**Items listed in a dataset**

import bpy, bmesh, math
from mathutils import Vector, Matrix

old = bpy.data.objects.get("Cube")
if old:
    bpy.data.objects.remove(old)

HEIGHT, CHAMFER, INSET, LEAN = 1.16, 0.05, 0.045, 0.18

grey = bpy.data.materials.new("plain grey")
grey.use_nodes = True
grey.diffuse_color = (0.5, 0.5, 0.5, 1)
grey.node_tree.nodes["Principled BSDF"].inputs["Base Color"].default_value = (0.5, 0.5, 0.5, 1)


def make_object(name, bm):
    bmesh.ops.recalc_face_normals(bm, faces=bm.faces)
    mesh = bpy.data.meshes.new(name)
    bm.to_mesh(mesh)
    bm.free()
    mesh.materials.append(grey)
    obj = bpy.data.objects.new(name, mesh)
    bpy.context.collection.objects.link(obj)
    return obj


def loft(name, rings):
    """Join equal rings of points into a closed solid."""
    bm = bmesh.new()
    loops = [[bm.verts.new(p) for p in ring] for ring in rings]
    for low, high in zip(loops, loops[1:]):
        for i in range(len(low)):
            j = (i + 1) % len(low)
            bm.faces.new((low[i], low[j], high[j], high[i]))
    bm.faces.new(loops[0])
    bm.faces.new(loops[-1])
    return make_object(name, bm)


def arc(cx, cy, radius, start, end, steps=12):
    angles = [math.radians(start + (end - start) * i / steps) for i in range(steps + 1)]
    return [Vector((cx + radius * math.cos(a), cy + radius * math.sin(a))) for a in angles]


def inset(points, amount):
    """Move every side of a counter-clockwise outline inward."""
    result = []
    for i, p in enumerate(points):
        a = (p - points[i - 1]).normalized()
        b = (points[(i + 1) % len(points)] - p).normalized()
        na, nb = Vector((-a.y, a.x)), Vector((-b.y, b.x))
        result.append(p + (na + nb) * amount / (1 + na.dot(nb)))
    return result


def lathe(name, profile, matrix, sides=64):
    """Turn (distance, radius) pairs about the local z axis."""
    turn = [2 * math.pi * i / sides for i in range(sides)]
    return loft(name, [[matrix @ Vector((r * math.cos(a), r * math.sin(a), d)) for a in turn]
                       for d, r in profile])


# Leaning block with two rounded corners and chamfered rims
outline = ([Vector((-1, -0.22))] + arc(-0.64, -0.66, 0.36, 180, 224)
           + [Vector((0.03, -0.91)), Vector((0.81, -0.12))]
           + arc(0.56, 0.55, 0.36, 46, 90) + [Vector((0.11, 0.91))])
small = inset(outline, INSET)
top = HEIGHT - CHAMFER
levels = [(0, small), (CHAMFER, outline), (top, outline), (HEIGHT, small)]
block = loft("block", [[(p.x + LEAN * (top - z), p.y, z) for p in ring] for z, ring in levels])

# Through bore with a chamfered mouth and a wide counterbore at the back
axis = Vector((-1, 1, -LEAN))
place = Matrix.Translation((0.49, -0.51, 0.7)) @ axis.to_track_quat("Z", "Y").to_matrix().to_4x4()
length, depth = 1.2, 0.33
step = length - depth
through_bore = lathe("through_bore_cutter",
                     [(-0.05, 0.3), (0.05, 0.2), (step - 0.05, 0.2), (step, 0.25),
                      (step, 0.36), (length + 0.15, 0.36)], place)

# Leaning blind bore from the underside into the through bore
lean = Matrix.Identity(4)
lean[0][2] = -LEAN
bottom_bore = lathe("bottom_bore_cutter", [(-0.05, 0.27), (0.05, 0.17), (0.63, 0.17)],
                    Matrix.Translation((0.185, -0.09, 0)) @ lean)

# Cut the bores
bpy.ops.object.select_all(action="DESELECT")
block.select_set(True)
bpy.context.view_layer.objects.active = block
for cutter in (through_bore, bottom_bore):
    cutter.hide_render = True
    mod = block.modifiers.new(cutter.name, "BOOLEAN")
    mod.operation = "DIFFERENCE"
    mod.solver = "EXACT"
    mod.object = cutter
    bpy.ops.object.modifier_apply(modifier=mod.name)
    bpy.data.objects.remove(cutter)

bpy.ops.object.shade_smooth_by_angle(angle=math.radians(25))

**Task goal**
Only a number is expected: how many lines of the data include the string "return".

**Expected answer**
5